Earlier detection and therapy improvements have helped lower deaths, but the decline is not the same across demographics
Breast cancer deaths have been declining since 1990. Earlier detection through mammograms and therapy improvements have helped move the trends in this direction. But the decline is not happening at the same rate across demographics.
A 2019 report from the American Cancer Society found that the mortality rate between Black and white women is expanding. While Black women are 3% less likely to be diagnosed with breast cancer, they have a 41% higher death rate from the illness.
Black women are often diagnosed with breast cancer at a younger age than white women, and they have a “three-fold increased risk” of triple-negative breast cancer, one of the least treatable subtypes.

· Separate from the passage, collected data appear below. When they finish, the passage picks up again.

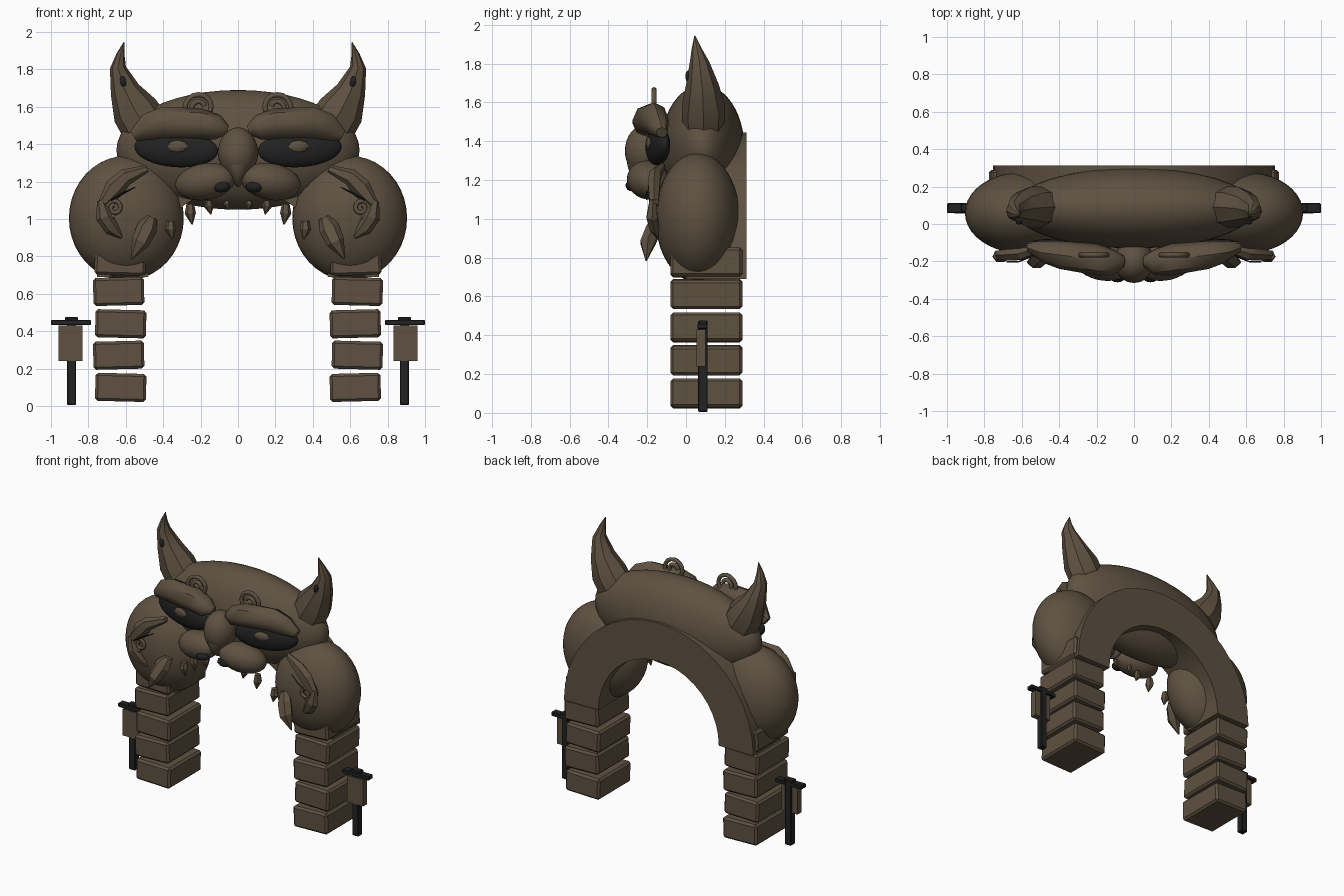
import bpy, bmesh, math
from mathutils import Vector, Matrix, Euler

cube = bpy.data.objects.get("Cube")
if cube:
    bpy.data.objects.remove(cube, do_unlink=True)


def material(name, rgb):
    m = bpy.data.materials.new(name)
    m.use_nodes = True
    m.diffuse_color = (*rgb, 1)
    m.node_tree.nodes["Principled BSDF"].inputs["Base Color"].default_value = (*rgb, 1)
    return m


STONE = material("brown stone", (0.112, 0.083, 0.052))
DARK = material("near black", (0.016, 0.016, 0.017))


def finish(name, bm, mat, smooth=None):
    bmesh.ops.recalc_face_normals(bm, faces=bm.faces[:])
    me = bpy.data.meshes.new(name)
    bm.to_mesh(me)
    bm.free()
    ob = bpy.data.objects.new(name, me)
    bpy.context.collection.objects.link(ob)
    me.materials.append(mat)
    if smooth:
        bpy.ops.object.select_all(action='DESELECT')
        ob.select_set(True)
        bpy.context.view_layer.objects.active = ob
        bpy.ops.object.shade_smooth_by_angle(angle=math.radians(smooth))
    return ob


def ellipsoid(name, loc, radii, mat=STONE, tilt=0, yaw=0, seg=32, pinch=0):
    """Sphere scaled to radii; pinch narrows the lower half."""
    bm = bmesh.new()
    bmesh.ops.create_uvsphere(bm, u_segments=seg, v_segments=seg // 2, radius=1)
    for v in bm.verts:
        if pinch and v.co.z < 0:
            v.co.x *= 1 + pinch * v.co.z
    m = (Matrix.Translation(loc) @ Euler((0, tilt, yaw)).to_matrix().to_4x4()
         @ Matrix.Diagonal((*radii, 1)))
    bm.transform(m)
    return finish(name, bm, mat, 60)


def box(name, loc, size, mat=STONE, bevel=0, tilt=0):
    bm = bmesh.new()
    bmesh.ops.create_cube(bm, size=1)
    bm.transform(Matrix.Diagonal((*size, 1)))
    if bevel:
        bmesh.ops.bevel(bm, geom=bm.edges[:], offset=bevel, segments=1, affect='EDGES')
    bm.transform(Matrix.Translation(loc) @ Matrix.Rotation(tilt, 4, 'Y'))
    return finish(name, bm, mat)


def loft(name, path, side, mat=STONE, sides=8, smooth=45):
    """Tube through (x, y, z, width, depth) stations lying near the XZ plane."""
    pts = [Vector((p[0] * side, p[1], p[2])) for p in path]
    bm = bmesh.new()
    rings = []
    for i, p in enumerate(pts):
        t = pts[min(i + 1, len(pts) - 1)] - pts[max(i - 1, 0)]
        t.y = 0
        across = t.normalized().cross(Vector((0, 1, 0)))
        w, d = path[i][3:]
        rings.append([bm.verts.new(p + across * w * math.cos(a) + Vector((0, d * math.sin(a), 0)))
                      for a in (2 * math.pi * k / sides for k in range(sides))])
    for a, b in zip(rings, rings[1:]):
        for k in range(sides):
            n = (k + 1) % sides
            bm.faces.new((a[k], a[n], b[n], b[k]))
    bm.faces.new(rings[0])
    bm.faces.new(rings[-1])
    return finish(name, bm, mat, smooth)


def spiral(name, centre, radius, turns, thick, side, steps=28):
    x, y, z = centre
    path = []
    for i in range(steps + 1):
        f = i / steps
        a = math.tau * turns * f - math.pi / 2
        r = radius * (1 - 0.7 * f)
        path.append((x + r * math.cos(a), y, z + r * math.sin(a), thick, thick))
    return loft(name, path, side, sides=8, smooth=60)


# Stone arch behind the face
bm = bmesh.new()
N = 20
rows = []
for i in range(N + 1):
    a = math.pi * i / N
    rows.append([bm.verts.new((r * math.cos(a), y, 0.69 + r * math.sin(a)))
                 for r, y in ((0.755, 0.0), (0.755, 0.312), (0.48, 0.312), (0.48, 0.0))])
for a, b in zip(rows, rows[1:]):
    for k in range(4):
        n = (k + 1) % 4
        bm.faces.new((a[k], a[n], b[n], b[k]))
bm.faces.new(rows[0])
bm.faces.new(rows[-1])
finish("arch", bm, STONE, 25)

# Head, nose
ellipsoid("head", (0, 0.085, 1.37), (0.65, 0.215, 0.32), seg=48)
ellipsoid("nose_bridge", (0, -0.2, 1.35), (0.108, 0.115, 0.14), pinch=0.1)
ellipsoid("nose_tip", (0, -0.2, 1.31), (0.095, 0.105, 0.14), pinch=0.7)

for s, tag in ((1, "left"), (-1, "right")):
    # Pillar of slightly shifted bricks
    for i, (x, z) in enumerate(((0.627, 0.1), (0.638, 0.272), (0.627, 0.44), (0.638, 0.613), (0.63, 0.775))):
        box(f"{tag}_brick_{i}", (s * x, 0.105, z), (0.272, 0.37, 0.15), bevel=0.014,
            tilt=s * 0.025 * (1 if i % 2 else -1))

    # Side post with sign board and crossbar
    box(f"{tag}_post", (s * 0.89, 0.087, 0.24), (0.05, 0.05, 0.47), DARK, 0.005)
    box(f"{tag}_sign", (s * 0.895, 0.078, 0.335), (0.128, 0.046, 0.19))
    box(f"{tag}_crossbar", (s * 0.893, 0.085, 0.447), (0.213, 0.052, 0.028), DARK, 0.004)
    box(f"{tag}_post_cap", (s * 0.89, 0.087, 0.467), (0.07, 0.045, 0.02), DARK, 0.004)

    # Cheek, muzzle and nostril
    ellipsoid(f"{tag}_cheek", (s * 0.597, 0.06, 1.005), (0.307, 0.217, 0.333), seg=40)
    ellipsoid(f"{tag}_muzzle", (s * 0.175, -0.195, 1.2), (0.165, 0.105, 0.098), tilt=s * 0.16, yaw=s * 0.25)
    ellipsoid(f"{tag}_nostril", (s * 0.088, -0.277, 1.172), (0.045, 0.035, 0.03), DARK, seg=16)

    # Eye with a faceted pupil
    ellipsoid(f"{tag}_eye", (s * 0.33, -0.145, 1.375), (0.228, 0.05, 0.098), DARK, tilt=-s * 0.06, yaw=s * 0.18)
    ellipsoid(f"{tag}_pupil", (s * 0.325, -0.192, 1.388), (0.058, 0.014, 0.034), seg=8, yaw=s * 0.18)

    # Heavy brow and its curl
    loft(f"{tag}_brow", [(0.56, -0.125, 1.445, 0.03, 0.03), (0.48, -0.15, 1.49, 0.075, 0.06),
                         (0.4, -0.165, 1.515, 0.085, 0.075), (0.2, -0.19, 1.51, 0.082, 0.085),
                         (0.11, -0.205, 1.49, 0.068, 0.07), (0.055, -0.2, 1.475, 0.025, 0.03)], s)
    spiral(f"{tag}_brow_curl", (0.205, -0.165, 1.595), 0.088, 1.7, 0.014, s)

    # Horn with a small dark chip
    loft(f"{tag}_horn", [(0.5, 0.09, 1.5, 0.13, 0.11), (0.55, 0.09, 1.58, 0.125, 0.112),
                         (0.605, 0.085, 1.69, 0.08, 0.085), (0.642, 0.07, 1.81, 0.043, 0.05),
                         (0.628, 0.055, 1.88, 0.022, 0.025), (0.61, 0.045, 1.945, 0.002, 0.002)],
         s, sides=8, smooth=35)
    ellipsoid(f"{tag}_horn_chip", (s * 0.615, 0.01, 1.735), (0.017, 0.014, 0.03), DARK, tilt=s * 0.2, seg=10)

    # Carved cheek whiskers
    loft(f"{tag}_upper_whisker", [(0.735, -0.165, 1.07, 0.02, 0.025), (0.66, -0.165, 1.165, 0.055, 0.035),
                                  (0.6, -0.16, 1.225, 0.045, 0.035), (0.485, -0.125, 1.27, 0.02, 0.02)],
         s, sides=6, smooth=20)
    loft(f"{tag}_outer_whisker", [(0.735, -0.17, 1.1, 0.02, 0.02), (0.715, -0.175, 1.01, 0.045, 0.032),
                                  (0.675, -0.16, 0.95, 0.04, 0.03), (0.62, -0.14, 0.9, 0.008, 0.01)],
         s, sides=6, smooth=20)
    loft(f"{tag}_lower_spike", [(0.46, -0.13, 1.01, 0.03, 0.03), (0.485, -0.165, 0.955, 0.055, 0.045),
                                (0.52, -0.195, 0.88, 0.05, 0.045), (0.57, -0.205, 0.785, 0.004, 0.004)],
         s, sides=6, smooth=20)
    spiral(f"{tag}_cheek_curl", (0.66, -0.17, 1.06), 0.048, 1.5, 0.012, s)
    loft(f"{tag}_cheek_slit", [(0.68, -0.203, 1.1, 0.004, 0.004), (0.62, -0.203, 1.135, 0.006, 0.004),
                               (0.55, -0.175, 1.17, 0.003, 0.004)], s, DARK, sides=4, smooth=20)

    # Fangs along the mouth
    for i, (x, y, z, w, h) in enumerate(((0.36, -0.1, 0.99, 0.03, 0.1), (0.255, -0.14, 1.08, 0.03, 0.11),
                                         (0.155, -0.15, 1.1, 0.025, 0.075), (0.06, -0.12, 1.1, 0.02, 0.05))):
        loft(f"{tag}_fang_{i}", [(x, y, z, w * 0.7, w * 0.7), (x, y, z - h * 0.45, w, w),
                                 (x - 0.01, y, z - h, 0.003, 0.003)], s, sides=6, smooth=20)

Despite these factors, Black women continue to be underrepresented in clinical trials.